However, the President has proposed increasing the number of troops in the Marine Corps and Army, and additional deployments could mean additional work for private contractors. Additionally, because of the DoD’s “third offset” plan to make U.S. forces technologically superior to their opponents, research and development spending should continue unabated.
What Contractors Do
Despite the popular myth that most private military contractors are “door-breakers” who routinely provoke armed conflicts with hostile militants, most contractors have much more mundane duties. Many of them have a specialized skill set that regular servicemembers simply do not possess. Partially to address this deficiency, the Air Force recently created the NCST (Nerd Cyber Swat Team) which, according to Air Force Secretary Deborah Lee James, is “a group of extremely talented engineers with skills honed in the private sector who today have come into government for a brief period of time. . .[to help solve] some big problems.” Apropos of nothing, only the military could come up with an acronym and name like “NCST”.
However, the NCST is not “home grown,” because the cost of identifying raw talent and training these individuals to perform non-military tasks is not an investment that the budget-conscious DoD wants to make. It is much cheaper to simply hire individuals from the private sector, or former servicemembers in the case of military contractors, to fill these roles. So, in addition to technology and communications specialists, private contractors are interpreters, mechanics, and other positions that are technically non-combatant.
Of course, there are many armed contractors who serve alongside regular servicemembers, mostly in escort and security details. Basically, these individuals free up regular servicemembers for other tasks. That is one reason private contractors are not mercenaries; their offensive role, at least in the United States armed services and State Department, is almost nonexistent.
Where They Work
Since the aftermath of 9/11 and the onset of the Global War on Terrorism, most contractors have served in the MENA (Middle East and North Africa) region, and specifically in Afghanistan and Iraq. Even though U.S. forces have almost completely withdrawn from these areas, the contractor contingent remains relatively high. Some other contractor locations include:

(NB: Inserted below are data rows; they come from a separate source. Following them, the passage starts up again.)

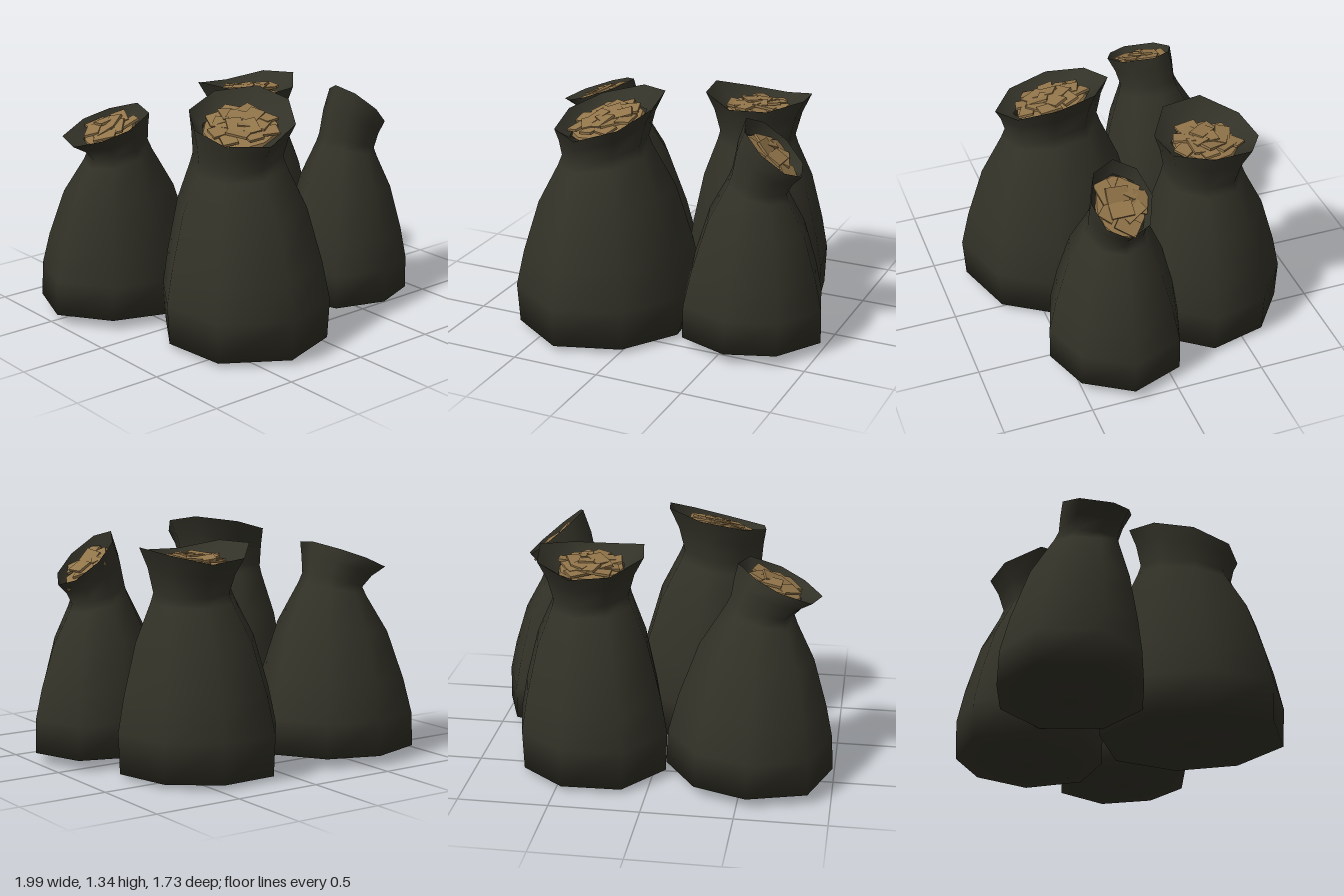
import * as THREE from 'three';

const cloth = new THREE.MeshStandardMaterial({ color: 0x333228, side: THREE.DoubleSide });
cloth.name = 'dark olive cloth';
const gold = new THREE.MeshStandardMaterial({ color: 0x92754a });
gold.name = 'dull gold';

// Outlines are ovals: centre c, radius r, ovalness e along an axis (degrees),
// height slopes sx and sz, and a wave that lifts two opposite sides.
const sacks = [
  {
    name: 'frontRightSack', phase: -11, foot: 0.025, footScale: 0.975, bars: 17,
    belly: { c: [-0.25, 0.25, 0.33], r: 0.507, e: 0.065, axis: 55 },
    neck: { c: [-0.28, 1.04, 0.3], r: 0.25, e: 0.06, axis: 90, sx: 0.16, sz: -0.08 },
    rim: { c: [-0.25, 1.245, 0.3], r: 0.305, e: 0.05, axis: 70, sx: 0.22, sz: -0.22, wave: 0.012 },
  },
  {
    name: 'backLeftSack', phase: -15, foot: 0.025, footScale: 0.98, bars: 17,
    belly: { c: [0.36, 0.25, -0.42], r: 0.438, e: 0.06, axis: 140 },
    neck: { c: [0.365, 1.0, -0.37], r: 0.22, sx: -0.05, sz: 0.08 },
    rim: { c: [0.36, 1.215, -0.39], r: 0.3, e: 0.05, sx: -0.02, sz: 0.05, wave: 0.035 },
  },
  {
    name: 'backRightSack', phase: 3, foot: 0.055, footScale: 1.02, bars: 9,
    belly: { c: [-0.53, 0.25, -0.47], r: 0.427, e: 0.09, axis: 160 },
    neck: { c: [-0.58, 0.99, -0.4], r: 0.172, sx: 0.3 },
    rim: { c: [-0.67, 1.13, -0.38], r: 0.215, e: 0.15, axis: 150, sx: 0.38 },
  },
  {
    name: 'frontLeftSack', phase: -3, foot: 0.06, footScale: 1.01, bars: 8,
    belly: { c: [0.59, 0.25, 0.23], r: 0.39, e: 0.07, axis: 20 },
    neck: { c: [0.61, 0.94, 0.22], r: 0.16, sx: -0.35 },
    rim: { c: [0.69, 1.14, 0.22], r: 0.166, e: 0.02, axis: 45, sx: -0.85 },
  },
];

let seed = 7;
function rand() {
  seed = (seed * 16807) % 2147483647;
  return seed / 2147483647;
}

// Eight points around an oval, anticlockwise seen from above
function oval({ c, r, e = 0, axis = 0, sx = 0, sz = 0, wave = 0 }, phase) {
  return Array.from({ length: 8 }, (_, i) => {
    const t = THREE.MathUtils.degToRad(phase + i * 45);
    const reach = r * (1 + e * Math.cos(2 * (t - THREE.MathUtils.degToRad(axis))));
    const dx = Math.cos(t) * reach, dz = -Math.sin(t) * reach;
    return [c[0] + dx, c[1] + dx * sx + dz * sz + wave * Math.cos(2 * t), c[2] + dz];
  });
}

// Skin over closed rings; optionally closed at the first ring by a centre point
function skin(rings, floor) {
  const n = rings[0].length, pos = rings.flat(2), idx = [];
  for (let r = 0; r < rings.length - 1; r++) {
    for (let i = 0; i < n; i++) {
      const j = (i + 1) % n, a = r * n, b = a + n;
      idx.push(a + i, a + j, b + j, a + i, b + j, b + i);
    }
  }
  if (floor) {
    pos.push(...floor);
    for (let i = 0; i < n; i++) idx.push(rings.length * n, (i + 1) % n, i);
  }
  const g = new THREE.BufferGeometry();
  g.setAttribute('position', new THREE.Float32BufferAttribute(pos, 3));
  g.setIndex(idx);
  g.computeVertexNormals();
  return g;
}

// Blend two points, with separate amounts for width and height
const mix = (p, q, w, h) => [p[0] + (q[0] - p[0]) * w, p[1] + (q[1] - p[1]) * h, p[2] + (q[2] - p[2]) * w];

function addMesh(group, name, geometry, material) {
  const m = new THREE.Mesh(geometry, material);
  m.name = name;
  group.add(m);
  return m;
}

// Heap of flat bars, tilted with the mouth
function makeHeap({ c, r, sx = 0, sz = 0 }, bars) {
  const heap = new THREE.Group();
  heap.name = 'goldHeap';
  heap.position.set(...c);
  heap.quaternion.setFromUnitVectors(new THREE.Vector3(0, 1, 0), new THREE.Vector3(-sx, 1, -sz).normalize());
  const rx = r * Math.hypot(1, sx);
  const bed = addMesh(heap, 'heapBed', new THREE.CylinderGeometry(1, 1.05, 0.02, 12), gold);
  bed.scale.set(rx, 1, r);
  for (let i = 0; i < bars; i++) {
    const k = Math.sqrt((i + 0.4) / bars) * 0.82, t = i * 2.4 + 0.5;
    const bar = addMesh(heap, 'goldBar', new THREE.BoxGeometry(0.125, 0.014, 0.085), gold);
    bar.position.set(Math.cos(t) * k * rx, 0.018 + 0.03 * (1 - k) + rand() * 0.012, Math.sin(t) * k * r);
    bar.rotation.set((rand() - 0.5) * 0.35, rand() * Math.PI, (rand() - 0.5) * 0.35, 'YXZ');
  }
  return heap;
}

function makeSack(s) {
  const group = new THREE.Group();
  group.name = s.name;
  const [cx, , cz] = s.belly.c;

  // Body: foot, belly, shoulders, pinched neck, flared rim
  const belly = oval(s.belly, s.phase), neck = oval(s.neck, s.phase), rim = oval(s.rim, s.phase);
  const foot = belly.map((p) => mix([cx, s.foot, cz], p, s.footScale, 0));
  const between = (w, h) => belly.map((p, i) => mix(p, neck[i], w, h));
  const flare = neck.map((p, i) => mix(p, rim[i], 0.4, 0.55));
  const rings = [foot, belly, between(0.17, 0.27), between(0.5, 0.65), between(0.92, 0.93), neck, flare, rim];
  addMesh(group, 'sackBody', skin(rings, [cx, s.foot - 0.025, cz]), cloth);

  // Lining from the rim down to the contents
  const fill = { ...s.rim, c: mix(s.rim.c, s.neck.c, 0.35, 0.35), r: s.neck.r * 0.8, e: 0, wave: 0 };
  const well = oval({ ...fill, r: fill.r * 1.08 }, s.phase);
  const slope = rim.map((p, i) => mix(p, well[i], 0.55, 0.7));
  addMesh(group, 'mouthLining', skin([rim, slope, well]), cloth);

  group.add(makeHeap(fill, s.bars));
  return group;
}

export function createModel() {
  const model = new THREE.Group();
  model.name = 'goldSacks';
  for (const s of sacks) model.add(makeSack(s));
  return model;
}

- Diego Garcia: This isolated atoll in the south Indian Ocean is home to some of the most cutting-edge weapons in the world, and according to some, also a place where the CIA interrogates terrorism suspects. Almost everything comes in and goes out via large cargo ships, so there is a great need for longshoremen and other dock workers in addition to traditional military contractors.
- Japan: There is perpetual talk of limiting or ending the U.S. military presence in this country, but with wildcard North Korea and increasingly-belligerent China only a stone’s throw away, the island nation will probably make a place for servicemembers and contractors for years to come.
- Haiti: It seems like a lifetime ago that a major earthquake hit this nation, killing thousands and displacing tens of thousands, but government corruption and red tape hampered rebuilding efforts for the longest time. As a result, there is still much work to be done, and military contractors are doing much of it.
Other contractors serve at U.S. bases in Guam, the Philippines, Kuwait, Cuba, and elsewhere around the country. Additionally, contractors provide security services at many U.S. embassies and other State Department facilities.
What Happens When They are Injured
Injured servicemembers may turn to the VA for lifelong medical assistance, even after they leave active duty. Thanks to the Defense Base Act, injured contractors have access to similar benefits. The primary eligibility requirements are:
- Service in a War Zone: As this term is defined, any U.S. military installation outside the 50 states is in a war zone. Moreover, some contractors working for some foreign governments are also eligible for DBA benefits.
- Job-Related Injury: According to the Supreme Court, victims must only show a relationship between their injuries and their job duties, as the incident need not occur while the victims are “on the clock” and at a certain place.
For more information about DBA benefits, contact Barnett, Lerner, Karsen & Frankel.